  • Self harm is not limited to the mentally ill

Some facts:

  • Self harm is really common among 15-19 year olds, and most obviously girls (although lads experience it in different and possibly more ‘acceptable’ ways)
  • Self harm tends to be a way of coping with a deeper problem/issue
  • Self harm can be habitual and deeply addictive. It can even train your body into releasing endorphins – thus continues after the underlying problem is solved

In my experience self harm tends to be motivated by one of two main things:

  1. It distracts away from emotional / mental / situational pain and confusion
  2. It appeases the idea of ‘I deserve to be punished’

Self harm can be accompanied by intense emotional feelings like anger, despair, guilt – or – can be accompanied by a total emotional detachment; feeling like you’re outside your body looking down on yourself. It often follows a serious personal trauma, but can also simply be a progressive response to a whole range of more ‘mundane’ things.

Therefore – It just ain’t one simple thing!

From a Christian perspective I’d say that the things that cause self harm, the depression that accompanies self harm, and the choices we make that lead to self harm will not be in heaven. This means they come – in some way – from sinful nature.

Now sinful nature is not the same as actively ‘sinning.’ The sinful nature is the disease within us we inherited from the fall that disconnects us from God. Sinning is acting on that nature. So because there is a level of choice involved in self harm, it can contain sin, and it does come from a sinful place. I wouldn’t however simply say that ‘self harm is a sin.’ It’s just not that simple! I’d rather say it’s a tragedy that needs God’s grace!

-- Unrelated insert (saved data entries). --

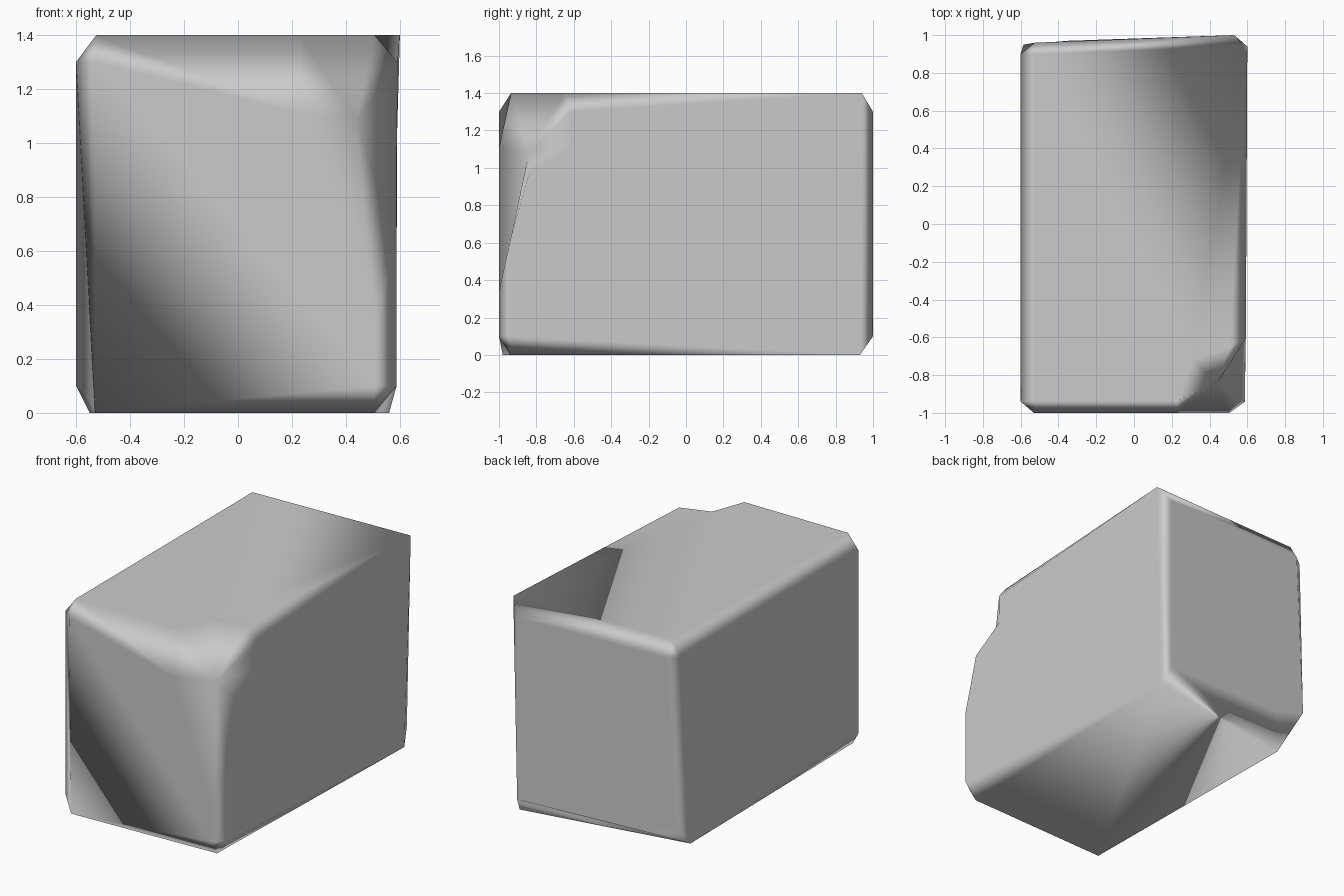
import bpy
import bmesh
from itertools import product
from mathutils import Vector

if "Cube" in bpy.data.objects:
    bpy.data.objects.remove(bpy.data.objects["Cube"], do_unlink=True)

# Worn corners of the block: for each (x, y, z) sign, the points where the
# side (x), end (y) and cap (z) faces stop. A chipped corner has several points.
corners = {
    (-1, -1, 1): ([(-.6, -.94, 1.3)], [(-.53, -1, 1.3)], [(-.525, -.935, 1.4)]),
    (-1, -1, -1): ([(-.6, -.94, .1)], [(-.53, -.98, 0)], [(-.53, -.98, 0)]),
    (1, -1, -1): ([(.588, -.94, .1)], [(.505, -1, .1)], [(.505, -.94, 0)]),
    (1, -1, 1): (
        [(.588, -.94, .61), (.588, -.84, .97), (.59, -.61, 1.11), (.592, -.61, 1.3)],
        [(.23, -1, 1.11), (.505, -1, .34)],
        [(.505, -.65, 1.4), (.31, -.715, 1.4), (.23, -.935, 1.4)]),
    (1, 1, 1): ([(.6, .94, 1.4)], [(.53, 1, 1.3)], [(.6, .94, 1.4)]),
    (-1, 1, 1): ([(-.6, .9, 1.3)], [(-.525, .96, 1.3)], [(-.525, .9, 1.4)]),
    (1, 1, -1): ([(.56, .93, 0)], [(.53, 1, .1)], [(.56, .93, 0)]),
    (-1, 1, -1): ([(-.55, .74, 0)], [(-.35, .97, .12), (-.585, .95, .2)],
                  [(-.55, .74, 0)]),
}
chip_centre = Vector((.44, -.84, 1.08))
following = {0: 2, 2: 1, 1: 0}      # order of the faces around a corner
preceding = {b: a for a, b in following.items()}

bm = bmesh.new()
shared = {}


def vert(point):
    if point not in shared:
        shared[point] = bm.verts.new(point)
    return shared[point]


def add_face(points):
    ring = list(dict.fromkeys(points))
    if len(ring) > 2:
        return bm.faces.new([vert(p) for p in ring])


def corner_key(**signs):
    return signs["x"], signs["y"], signs["z"]


def key_from(axis_signs):
    return corner_key(**{"xyz"[a]: s for a, s in axis_signs.items()})


# Six broad faces
for axis, sign in product(range(3), (-1, 1)):
    before, after = preceding[axis], following[axis]
    ring = []
    for i, (s, t) in enumerate([(-1, -1), (1, -1), (1, 1), (-1, 1)]):
        line = corners[key_from({axis: sign, before: s, after: t})][axis]
        ring += line[::-1] if i % 2 else line
    add_face(ring)

# Twelve worn edges
for along, s, t in product(range(3), (-1, 1), (-1, 1)):
    first, second = following[along], preceding[along]
    low = corners[key_from({along: -1, first: s, second: t})]
    high = corners[key_from({along: 1, first: s, second: t})]
    add_face([low[first][-1], low[second][0], high[second][0], high[first][-1]])

# Eight corner patches, the broken one raised to a middle point
for sides, ends, caps in corners.values():
    patch = add_face(sides + caps + ends)
    if patch and len(patch.verts) > 4:
        hub = bmesh.ops.poke(bm, faces=[patch])["verts"][0]
        hub.co = chip_centre

bmesh.ops.recalc_face_normals(bm, faces=bm.faces[:])
mesh = bpy.data.meshes.new("stone_block")
bm.to_mesh(mesh)
bm.free()
block = bpy.data.objects.new("stone_block", mesh)
bpy.context.collection.objects.link(block)

# Plain grey stone
grey = bpy.data.materials.new("grey_stone")
grey.use_nodes = True
colour = (.6, .6, .6, 1)
grey.diffuse_color = colour
grey.node_tree.nodes["Principled BSDF"].inputs["Base Color"].default_value = colour
mesh.materials.append(grey)

# Soft worn edges with flat broad faces
bpy.ops.object.select_all(action="DESELECT")
block.select_set(True)
bpy.context.view_layer.objects.active = block
bpy.ops.object.shade_smooth_by_angle(angle=1.2)
weighted = block.modifiers.new("flat_broad_faces", "WEIGHTED_NORMAL")
weighted.weight = 100
weighted.keep_sharp = True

Self harm is obviously not God’s goal for the development of your life. Depression and despair, although definitely part of life, should not consume your life indefinitely. It’s not where God wants you to ultimately dwell. If this is something you or a friend struggles with then you should know that God has a plan for you; ‘for good and not for evil, to prosper and not to harm you’ (Jeremiah 29:11). God passionately loves you and He wants to see you set free from the ties that bind that lead you to harm yourself.

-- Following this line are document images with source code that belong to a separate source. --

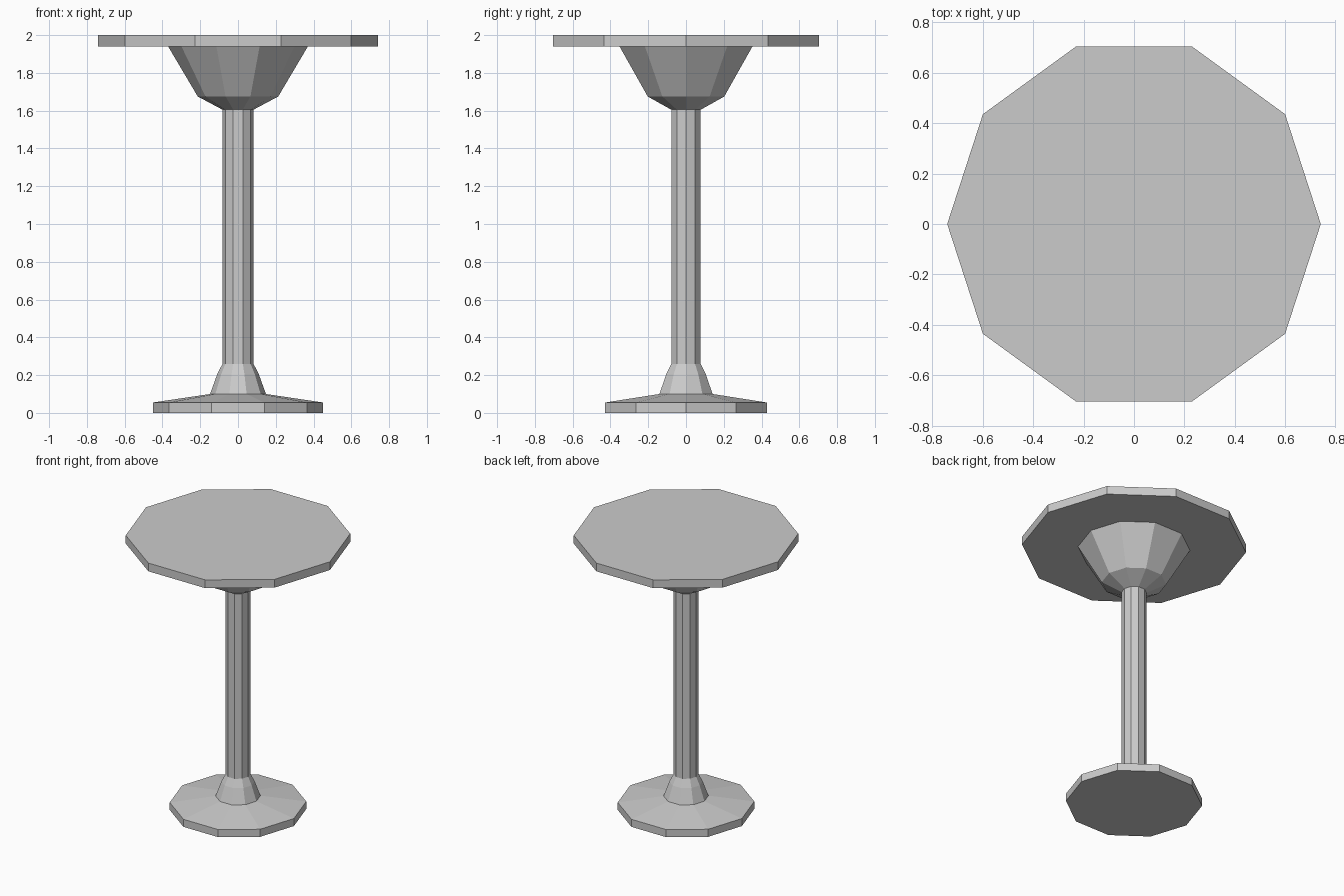
import bpy
import bmesh
from math import cos, sin, tau

if "Cube" in bpy.data.objects:
    bpy.data.objects.remove(bpy.data.objects["Cube"])

SIDES = 10


def lathe(name, profile):
    """Revolve (radius, z) points into a flat-faced decagonal part; radius 0 closes with a cap."""
    bm = bmesh.new()
    rings = []
    caps = []
    for i, (r, z) in enumerate(profile):
        if r == 0:
            caps.append(i == 0)
            continue
        rings.append([bm.verts.new((r * cos(tau * k / SIDES), r * sin(tau * k / SIDES), z))
                      for k in range(SIDES)])
    for low, high in zip(rings, rings[1:]):
        for k in range(SIDES):
            n = (k + 1) % SIDES
            bm.faces.new((low[k], low[n], high[n], high[k]))
    for at_bottom in caps:
        bm.faces.new(rings[0][::-1] if at_bottom else rings[-1])
    mesh = bpy.data.meshes.new(name)
    bm.to_mesh(mesh)
    bm.free()
    obj = bpy.data.objects.new(name, mesh)
    bpy.context.collection.objects.link(obj)
    return obj


# Wide foot with a sloped upper face
lathe("base_plate", [(0, 0), (0.45, 0), (0.45, 0.055), (0.148, 0.1)])

# Flared collar where the column meets the foot
lathe("base_collar", [(0.148, 0.1), (0.11, 0.205), (0.082, 0.26)])

# Slim central column
lathe("column", [(0.082, 0.26), (0.082, 1.605)])

# Widening support under the top
lathe("top_support", [(0.082, 1.605), (0.213, 1.675), (0.37, 1.94)])

# Table top
lathe("table_top", [(0.37, 1.94), (0.74, 1.94), (0.74, 2.0), (0, 2.0)])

Therefore, what I would say is if you or a friend is struggling with self harm in any form or at any level there are three things you can do.

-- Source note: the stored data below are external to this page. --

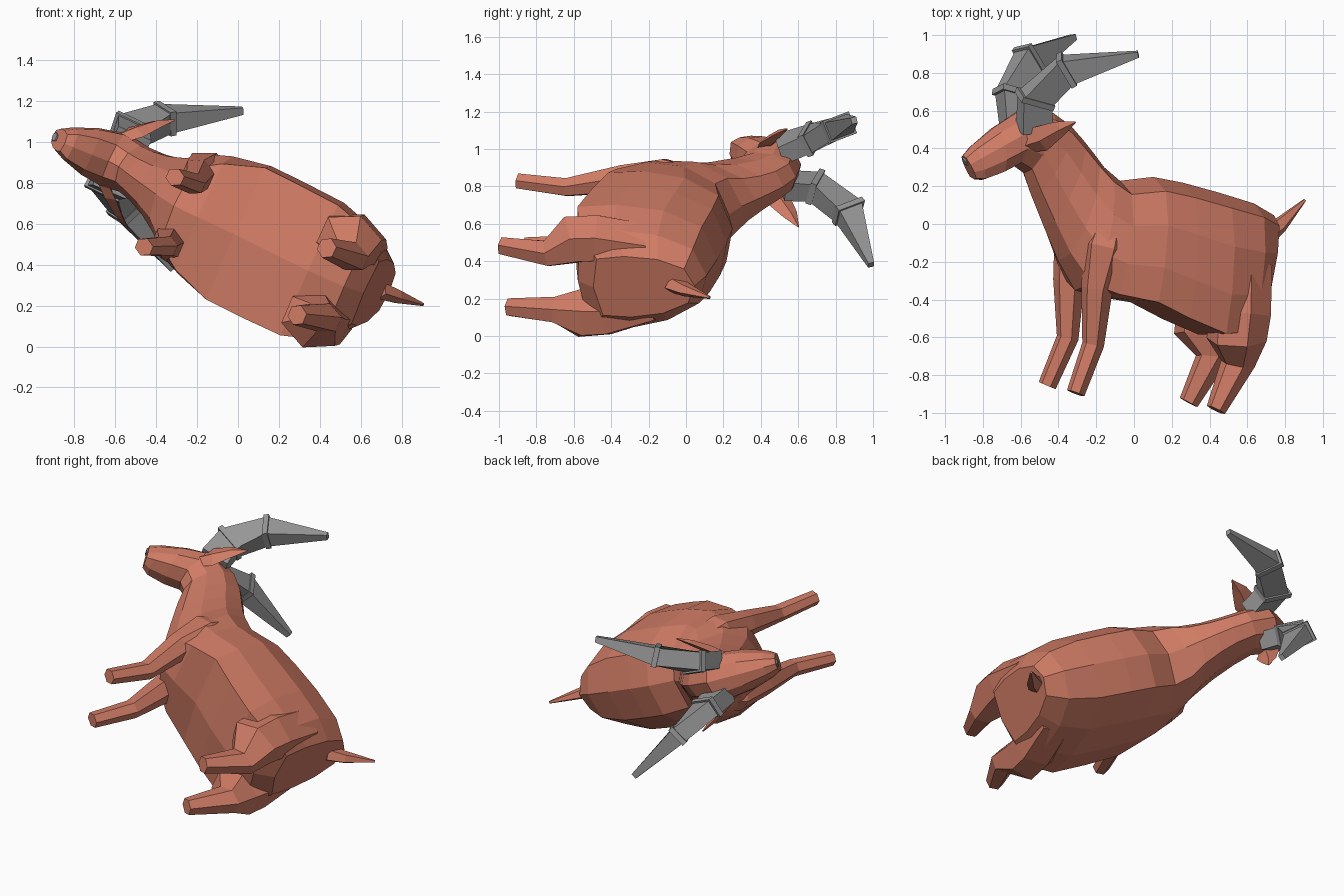
import bpy, bmesh, math
from mathutils import Vector, Matrix

if "Cube" in bpy.data.objects:
    bpy.data.objects.remove(bpy.data.objects["Cube"])

# Local frame of the animal: x forward, y left, z up; tilted as a whole into the world
FWD = Vector((-0.904, 0.108, 0.412)).normalized()
LEFT = Vector((0.404, -0.107, 0.908))
LEFT = (LEFT - FWD * LEFT.dot(FWD)).normalized()
UP = FWD.cross(LEFT)
FRAME = Matrix((FWD, LEFT, UP)).transposed().to_4x4()
FRAME.translation = LEFT * 0.537


def material(name, rgb):
    m = bpy.data.materials.new(name)
    m.diffuse_color = (*rgb, 1)
    m.use_nodes = True
    m.node_tree.nodes["Principled BSDF"].inputs["Base Color"].default_value = m.diffuse_color
    return m


COAT = material("terracotta coat", (0.63, 0.20, 0.13))
HORN = material("grey horn", (0.31, 0.31, 0.31))


def loft(name, rings, mat, mirror=False):
    """Skin a list of equal-sized rings, capped at both ends."""
    bm = bmesh.new()
    vs = [[bm.verts.new(p) for p in ring] for ring in rings]
    n = len(vs[0])
    for r0, r1 in zip(vs, vs[1:]):
        for k in range(n):
            bm.faces.new((r0[k], r0[(k + 1) % n], r1[(k + 1) % n], r1[k]))
    bm.faces.new(vs[0])
    bm.faces.new(vs[-1])
    bmesh.ops.recalc_face_normals(bm, faces=bm.faces)
    me = bpy.data.meshes.new(name)
    bm.to_mesh(me)
    bm.free()
    me.materials.append(mat)
    ob = bpy.data.objects.new(name, me)
    bpy.context.collection.objects.link(ob)
    ob.matrix_world = FRAME
    if mirror:
        mod = ob.modifiers.new("mirror", 'MIRROR')
        mod.use_axis = (False, True, False)
        mod.use_mirror_merge = False
    return ob


def ring(c, t, r1, r2, sides, phase=0.0):
    """Ring around direction t: r1 lies in the side profile, r2 across it."""
    u = t.cross(Vector((0, 1, 0))).normalized()
    v = t.cross(u).normalized()
    ang = [2 * math.pi * (k + phase) / sides for k in range(sides)]
    return [c + u * r1 * math.cos(a) + v * r2 * math.sin(a) for a in ang]


def tube(path, sides, phase=0.0):
    """Rings along a path of (x, y, z, r1, r2)."""
    pts = [Vector(p[:3]) for p in path]
    out = []
    for i, p in enumerate(path):
        before = (pts[i] - pts[i - 1]).normalized() if i else Vector()
        after = (pts[i + 1] - pts[i]).normalized() if i + 1 < len(pts) else Vector()
        out.append(ring(pts[i], (before + after).normalized(), p[3], p[4], sides, phase))
    return out


# Half cross-sections, top to bottom, as (across, along): round and wide-bellied
ROUND = [(0, 1), (.59, .81), (.95, .31), (.95, -.31), (.59, -.81), (0, -1)]
BELLY = [(0, 1), (.55, .84), (.86, .34), (1, -.3), (1, -.84), (0, -.95)]

# Body, neck and head: (top x, top z, bottom x, bottom z, half width, belly blend)
SECTIONS = [
    (-.555, .165, -.50, -.40, .18, .8), (-.43, .215, -.41, -.50, .29, 1),
    (-.22, .25, -.22, -.53, .35, 1), (0, .28, 0, -.47, .355, 1),
    (.174, .291, .20, -.40, .355, 1), (.36, .25, .40, -.385, .325, .7),
    (.46, .31, .53, -.36, .285, .3), (.53, .375, .65, -.21, .21, 0),
    (.61, .446, .76, -.04, .165, 0), (.69, .51, .86, .12, .14, 0),
    (.80, .565, .92, .23, .13, 0), (.97, .575, .98, .26, .145, 0),
    (1.12, .46, 1.06, .21, .125, .2), (1.24, .345, 1.155, .165, .083, .5),
    (1.285, .285, 1.20, .165, .055, .5),
]
body = []
for tx, tz, bx, bz, w, q in SECTIONS:
    top, bot = Vector((tx, 0, tz)), Vector((bx, 0, bz))
    mid, half = (top + bot) / 2, (top - bot) / 2
    pts = [(a + (c - a) * q, b + (d - b) * q) for (a, b), (c, d) in zip(ROUND, BELLY)]
    pts += [(-s, h) for s, h in pts[4:0:-1]]
    body.append([mid + half * h + Vector((0, w * s, 0)) for s, h in pts])
loft("body_neck_head", body, COAT)

# Legs
loft("front_legs", tube([(.44, .16, .10, .09, .08), (.47, .195, -.10, .13, .10),
                         (.487, .185, -.32, .085, .08), (.455, .168, -.62, .06, .053),
                         (.524, .188, -.885, .05, .045)], 6, .5), COAT, True)
loft("hind_legs", tube([(-.34, .16, -.10, .17, .12), (-.345, .215, -.36, .17, .135),
                        (-.345, .215, -.50, .165, .14), (-.395, .165, -.63, .095, .075),
                        (-.30, .18, -.885, .053, .052)], 6, .5), COAT, True)

# Ears and tail
loft("ears", tube([(1.0, .09, .38, .045, .03), (.93, .17, .43, .075, .025),
                   (.86, .24, .50, .045, .018), (.795, .288, .548, .004, .004)],
                  4), COAT, True)
loft("tail", tube([(-.52, 0, .05, .06, .045), (-.60, 0, .12, .045, .035),
                   (-.72, 0, .265, .008, .008)], 5), COAT)

# Horns: tapered four-sided segments with a collar at each bend
BASE, BEND1, BEND2, TIP = (Vector(p) for p in (
    (.94, .105, .47), (.98, .141, .635), (.87, .246, .815), (.552, .425, .953)))
loft("horns", tube([(*BASE, .125, .075), (*BEND1, .12, .075),
                    (*BEND2, .105, .075), (*TIP, .022, .025)], 4, .5), HORN, True)
for name, c, a, b, r1, r2 in (("lower_collars", BEND1, BASE, BEND2, .135, .09),
                              ("upper_collars", BEND2, BEND1, TIP, .12, .088)):
    t = ((c - a).normalized() + (b - c).normalized()).normalized()
    loft(name, [ring(c + t * d, t, r1, r2, 4, .5) for d in (-.016, .016)], HORN, True)

# Nose pad: thin plate on the muzzle tip
n = (body[-1][0] - body[-1][5]).cross(Vector((0, 1, 0))).normalized()
n = n if n.x > 0 else -n
nose_c = body[-1][0].lerp(body[-1][5], .25)
loft("nose_pad", [ring(nose_c + n * d, n, .024, .024, 5) for d in (0, .008)], HORN)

1st – Spend time with these following truths;
– God loves you unconditionally! You are fearfully and wonderfully made (Psalm 139).
– When you trust in Jesus you are totally and completely not guilty – you are innocent, white, pure, & clean!
– God thinks you are beautiful.
– God has a plan to make you even more beautiful.
– It’s ok to feel despair and depression – and it’s ok to tell God all about it!

2nd – Read through the Psalms. Hear how many of them lament, and mourn, and rant, and pour out pain to God. Use them as your prayers to God. Don’t be afraid or feel guilty to tell God exactly how you feel. Let Him heal you through them.

3rd – Get some help. Like I said, this is more common than you think! There is no shame in admitting to an adult, teacher or counselor that self harm is part of your life. I strongly urge you to do this. Particularly if it has become habitual or addictive and you have no other outlet to deal with your underlying feelings. Please see someone!

Extras – go for long walks, write lots of stuff down, walk-rant-pray, take sharp objects out of your alone spaces, find a good book, watch a good movie, run places, eat lots of veg & drink lots of teas, go to coffee shops to read, spend more time with teddy bears, take up a random sport or language for a week, cut down on sugar, plan for the times you are most at risk of self harming and put something else in it’s place – like freerunning, or coffeeshopping… etc.

Hope this makes some sense.

*If you want to, contact me and I will put you in touch with a local counselor in your area. However please understand that I can’t ‘keep secrets’ and will recommend strongly that you see someone, and may get them to contact you.


More In The Series, ‘Questions Teens Ask’:

Part 2. Can Demon’s Cause Sin?
Part 3. Will Jesus Always Be Called ‘Jesus’?
Part 4. Are There People In Heaven & Hell Right Now?